## Information provided
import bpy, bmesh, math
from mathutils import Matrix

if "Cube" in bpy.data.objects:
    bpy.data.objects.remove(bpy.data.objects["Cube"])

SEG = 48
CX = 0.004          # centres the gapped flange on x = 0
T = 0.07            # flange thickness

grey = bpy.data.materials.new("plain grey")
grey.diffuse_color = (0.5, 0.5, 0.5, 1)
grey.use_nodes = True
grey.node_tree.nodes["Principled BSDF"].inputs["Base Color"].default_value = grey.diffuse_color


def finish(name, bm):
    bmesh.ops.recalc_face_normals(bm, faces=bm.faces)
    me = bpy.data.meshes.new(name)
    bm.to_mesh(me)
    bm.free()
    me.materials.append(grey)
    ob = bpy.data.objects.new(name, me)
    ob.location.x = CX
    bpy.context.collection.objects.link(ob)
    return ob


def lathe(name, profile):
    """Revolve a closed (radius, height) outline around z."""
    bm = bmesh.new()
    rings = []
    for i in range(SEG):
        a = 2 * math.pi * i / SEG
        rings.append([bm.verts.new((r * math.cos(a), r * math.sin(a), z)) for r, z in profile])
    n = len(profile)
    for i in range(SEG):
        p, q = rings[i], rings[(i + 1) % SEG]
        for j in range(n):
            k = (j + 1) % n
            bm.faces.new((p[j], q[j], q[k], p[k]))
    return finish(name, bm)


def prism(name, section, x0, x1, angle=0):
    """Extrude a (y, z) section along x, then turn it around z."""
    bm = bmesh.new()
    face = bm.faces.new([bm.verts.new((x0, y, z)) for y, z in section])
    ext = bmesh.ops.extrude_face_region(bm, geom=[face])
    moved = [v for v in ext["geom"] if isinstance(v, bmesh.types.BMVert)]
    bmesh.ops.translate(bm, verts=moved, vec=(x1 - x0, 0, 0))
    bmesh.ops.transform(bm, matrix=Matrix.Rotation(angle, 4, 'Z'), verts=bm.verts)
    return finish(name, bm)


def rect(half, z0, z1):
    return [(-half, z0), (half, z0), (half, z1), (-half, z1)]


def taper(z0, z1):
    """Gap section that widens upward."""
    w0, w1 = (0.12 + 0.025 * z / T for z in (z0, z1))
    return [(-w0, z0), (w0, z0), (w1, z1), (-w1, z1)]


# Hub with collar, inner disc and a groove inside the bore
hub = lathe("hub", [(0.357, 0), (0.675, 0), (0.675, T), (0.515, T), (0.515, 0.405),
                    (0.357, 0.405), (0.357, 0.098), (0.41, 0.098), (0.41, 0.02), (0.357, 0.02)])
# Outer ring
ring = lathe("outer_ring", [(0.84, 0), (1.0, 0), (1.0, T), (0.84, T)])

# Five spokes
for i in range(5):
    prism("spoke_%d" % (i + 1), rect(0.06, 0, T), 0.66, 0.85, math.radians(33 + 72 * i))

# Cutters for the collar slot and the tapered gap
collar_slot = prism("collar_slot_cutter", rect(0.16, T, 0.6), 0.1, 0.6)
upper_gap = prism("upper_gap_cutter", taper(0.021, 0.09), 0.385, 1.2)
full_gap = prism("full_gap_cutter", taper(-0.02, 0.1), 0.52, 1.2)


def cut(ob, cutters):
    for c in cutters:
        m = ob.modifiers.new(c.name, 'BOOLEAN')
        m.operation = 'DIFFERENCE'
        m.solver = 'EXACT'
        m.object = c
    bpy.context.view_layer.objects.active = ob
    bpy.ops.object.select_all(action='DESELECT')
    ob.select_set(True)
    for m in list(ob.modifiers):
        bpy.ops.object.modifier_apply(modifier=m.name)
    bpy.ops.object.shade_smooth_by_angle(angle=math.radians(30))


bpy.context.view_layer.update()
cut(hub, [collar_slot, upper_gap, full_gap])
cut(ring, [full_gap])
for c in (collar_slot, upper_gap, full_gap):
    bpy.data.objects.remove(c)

## Task
Make an exact copy of all the data.

## Answer section
import bpy, bmesh, math
from mathutils import Matrix

if "Cube" in bpy.data.objects:
    bpy.data.objects.remove(bpy.data.objects["Cube"])

SEG = 48
CX = 0.004          # centres the gapped flange on x = 0
T = 0.07            # flange thickness

grey = bpy.data.materials.new("plain grey")
grey.diffuse_color = (0.5, 0.5, 0.5, 1)
grey.use_nodes = True
grey.node_tree.nodes["Principled BSDF"].inputs["Base Color"].default_value = grey.diffuse_color


def finish(name, bm):
    bmesh.ops.recalc_face_normals(bm, faces=bm.faces)
    me = bpy.data.meshes.new(name)
    bm.to_mesh(me)
    bm.free()
    me.materials.append(grey)
    ob = bpy.data.objects.new(name, me)
    ob.location.x = CX
    bpy.context.collection.objects.link(ob)
    return ob


def lathe(name, profile):
    """Revolve a closed (radius, height) outline around z."""
    bm = bmesh.new()
    rings = []
    for i in range(SEG):
        a = 2 * math.pi * i / SEG
        rings.append([bm.verts.new((r * math.cos(a), r * math.sin(a), z)) for r, z in profile])
    n = len(profile)
    for i in range(SEG):
        p, q = rings[i], rings[(i + 1) % SEG]
        for j in range(n):
            k = (j + 1) % n
            bm.faces.new((p[j], q[j], q[k], p[k]))
    return finish(name, bm)


def prism(name, section, x0, x1, angle=0):
    """Extrude a (y, z) section along x, then turn it around z."""
    bm = bmesh.new()
    face = bm.faces.new([bm.verts.new((x0, y, z)) for y, z in section])
    ext = bmesh.ops.extrude_face_region(bm, geom=[face])
    moved = [v for v in ext["geom"] if isinstance(v, bmesh.types.BMVert)]
    bmesh.ops.translate(bm, verts=moved, vec=(x1 - x0, 0, 0))
    bmesh.ops.transform(bm, matrix=Matrix.Rotation(angle, 4, 'Z'), verts=bm.verts)
    return finish(name, bm)


def rect(half, z0, z1):
    return [(-half, z0), (half, z0), (half, z1), (-half, z1)]


def taper(z0, z1):
    """Gap section that widens upward."""
    w0, w1 = (0.12 + 0.025 * z / T for z in (z0, z1))
    return [(-w0, z0), (w0, z0), (w1, z1), (-w1, z1)]


# Hub with collar, inner disc and a groove inside the bore
hub = lathe("hub", [(0.357, 0), (0.675, 0), (0.675, T), (0.515, T), (0.515, 0.405),
                    (0.357, 0.405), (0.357, 0.098), (0.41, 0.098), (0.41, 0.02), (0.357, 0.02)])
# Outer ring
ring = lathe("outer_ring", [(0.84, 0), (1.0, 0), (1.0, T), (0.84, T)])

# Five spokes
for i in range(5):
    prism("spoke_%d" % (i + 1), rect(0.06, 0, T), 0.66, 0.85, math.radians(33 + 72 * i))

# Cutters for the collar slot and the tapered gap
collar_slot = prism("collar_slot_cutter", rect(0.16, T, 0.6), 0.1, 0.6)
upper_gap = prism("upper_gap_cutter", taper(0.021, 0.09), 0.385, 1.2)
full_gap = prism("full_gap_cutter", taper(-0.02, 0.1), 0.52, 1.2)


def cut(ob, cutters):
    for c in cutters:
        m = ob.modifiers.new(c.name, 'BOOLEAN')
        m.operation = 'DIFFERENCE'
        m.solver = 'EXACT'
        m.object = c
    bpy.context.view_layer.objects.active = ob
    bpy.ops.object.select_all(action='DESELECT')
    ob.select_set(True)
    for m in list(ob.modifiers):
        bpy.ops.object.modifier_apply(modifier=m.name)
    bpy.ops.object.shade_smooth_by_angle(angle=math.radians(30))


bpy.context.view_layer.update()
cut(hub, [collar_slot, upper_gap, full_gap])
cut(ring, [full_gap])
for c in (collar_slot, upper_gap, full_gap):
    bpy.data.objects.remove(c)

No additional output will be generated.